**Problem statement**
Copy, exactly and without additions, every line in the records below from the one holding "copper.use_nodes = True" through the one holding "bm.to_mesh(me)", both ends included.

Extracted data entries
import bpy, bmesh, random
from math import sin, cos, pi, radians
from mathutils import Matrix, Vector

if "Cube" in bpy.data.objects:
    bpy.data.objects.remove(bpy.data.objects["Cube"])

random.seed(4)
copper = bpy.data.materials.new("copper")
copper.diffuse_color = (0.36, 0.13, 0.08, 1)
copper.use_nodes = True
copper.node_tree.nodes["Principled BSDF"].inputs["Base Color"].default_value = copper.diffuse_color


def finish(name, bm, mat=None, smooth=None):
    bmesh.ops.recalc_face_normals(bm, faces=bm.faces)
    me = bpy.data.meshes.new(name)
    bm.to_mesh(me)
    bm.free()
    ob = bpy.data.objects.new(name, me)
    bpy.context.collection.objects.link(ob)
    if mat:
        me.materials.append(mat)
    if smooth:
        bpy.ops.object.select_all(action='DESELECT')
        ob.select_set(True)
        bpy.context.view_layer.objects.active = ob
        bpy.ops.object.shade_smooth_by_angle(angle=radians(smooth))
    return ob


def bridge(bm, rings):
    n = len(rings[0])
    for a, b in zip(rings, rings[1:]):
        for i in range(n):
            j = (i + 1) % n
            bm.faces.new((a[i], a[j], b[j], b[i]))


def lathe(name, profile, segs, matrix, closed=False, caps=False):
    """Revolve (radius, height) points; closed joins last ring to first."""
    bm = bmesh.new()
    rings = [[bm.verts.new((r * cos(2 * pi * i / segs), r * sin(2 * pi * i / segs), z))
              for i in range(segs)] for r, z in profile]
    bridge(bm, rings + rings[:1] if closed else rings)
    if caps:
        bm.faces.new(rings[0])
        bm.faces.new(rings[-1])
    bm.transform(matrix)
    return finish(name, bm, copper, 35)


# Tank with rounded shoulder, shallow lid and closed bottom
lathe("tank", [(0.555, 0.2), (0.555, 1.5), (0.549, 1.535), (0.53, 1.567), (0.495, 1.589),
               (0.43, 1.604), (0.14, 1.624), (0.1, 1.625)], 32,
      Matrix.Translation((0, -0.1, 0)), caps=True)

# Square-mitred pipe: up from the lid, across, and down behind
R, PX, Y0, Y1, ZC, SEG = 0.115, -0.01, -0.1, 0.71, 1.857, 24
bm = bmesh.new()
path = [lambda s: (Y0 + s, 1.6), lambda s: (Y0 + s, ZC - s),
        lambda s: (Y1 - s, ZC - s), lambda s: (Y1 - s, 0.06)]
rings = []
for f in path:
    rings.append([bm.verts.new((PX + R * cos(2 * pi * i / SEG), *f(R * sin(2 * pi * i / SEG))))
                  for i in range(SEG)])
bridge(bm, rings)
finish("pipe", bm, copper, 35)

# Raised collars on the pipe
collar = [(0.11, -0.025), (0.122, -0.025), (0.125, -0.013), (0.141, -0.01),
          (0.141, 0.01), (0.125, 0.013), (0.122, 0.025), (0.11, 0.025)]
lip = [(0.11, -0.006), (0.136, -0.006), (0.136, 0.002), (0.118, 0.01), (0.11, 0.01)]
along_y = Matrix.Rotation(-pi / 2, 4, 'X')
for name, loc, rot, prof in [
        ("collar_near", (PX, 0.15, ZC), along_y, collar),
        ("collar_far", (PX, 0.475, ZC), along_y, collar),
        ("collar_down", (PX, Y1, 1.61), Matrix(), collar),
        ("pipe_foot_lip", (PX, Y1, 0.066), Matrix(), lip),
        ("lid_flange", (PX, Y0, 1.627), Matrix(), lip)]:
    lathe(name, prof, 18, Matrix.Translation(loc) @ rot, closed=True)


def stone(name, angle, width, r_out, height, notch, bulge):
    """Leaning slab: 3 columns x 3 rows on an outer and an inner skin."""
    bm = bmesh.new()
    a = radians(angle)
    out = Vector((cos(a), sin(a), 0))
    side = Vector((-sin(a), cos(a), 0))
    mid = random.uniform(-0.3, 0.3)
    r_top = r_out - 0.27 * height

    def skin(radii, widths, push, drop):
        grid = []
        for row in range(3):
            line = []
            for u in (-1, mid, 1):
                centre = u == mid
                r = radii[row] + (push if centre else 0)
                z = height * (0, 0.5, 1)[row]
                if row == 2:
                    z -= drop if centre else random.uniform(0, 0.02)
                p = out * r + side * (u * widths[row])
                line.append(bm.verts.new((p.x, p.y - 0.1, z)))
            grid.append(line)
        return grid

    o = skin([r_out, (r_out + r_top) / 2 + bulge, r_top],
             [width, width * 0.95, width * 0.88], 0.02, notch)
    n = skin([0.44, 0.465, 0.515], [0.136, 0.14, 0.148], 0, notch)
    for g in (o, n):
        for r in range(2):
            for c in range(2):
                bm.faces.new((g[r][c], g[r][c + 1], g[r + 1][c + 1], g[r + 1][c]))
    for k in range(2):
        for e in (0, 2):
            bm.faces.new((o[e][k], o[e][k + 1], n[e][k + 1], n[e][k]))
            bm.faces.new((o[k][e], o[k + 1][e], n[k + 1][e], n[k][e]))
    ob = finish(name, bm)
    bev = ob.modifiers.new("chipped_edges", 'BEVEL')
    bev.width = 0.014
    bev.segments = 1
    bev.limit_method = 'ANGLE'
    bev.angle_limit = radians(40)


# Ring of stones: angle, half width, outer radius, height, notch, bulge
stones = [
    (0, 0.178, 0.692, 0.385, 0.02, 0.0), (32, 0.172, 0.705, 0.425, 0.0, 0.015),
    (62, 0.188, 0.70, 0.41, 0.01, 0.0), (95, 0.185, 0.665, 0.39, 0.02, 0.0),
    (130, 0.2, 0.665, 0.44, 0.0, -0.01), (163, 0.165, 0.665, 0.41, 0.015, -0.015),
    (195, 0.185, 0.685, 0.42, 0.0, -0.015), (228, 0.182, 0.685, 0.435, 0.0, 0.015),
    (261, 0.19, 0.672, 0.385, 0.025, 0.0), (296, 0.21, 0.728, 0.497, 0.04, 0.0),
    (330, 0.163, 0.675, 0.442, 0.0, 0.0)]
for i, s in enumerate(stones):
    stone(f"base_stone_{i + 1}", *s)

**Result for this task**
copper.use_nodes = True
copper.node_tree.nodes["Principled BSDF"].inputs["Base Color"].default_value = copper.diffuse_color


def finish(name, bm, mat=None, smooth=None):
    bmesh.ops.recalc_face_normals(bm, faces=bm.faces)
    me = bpy.data.meshes.new(name)
    bm.to_mesh(me)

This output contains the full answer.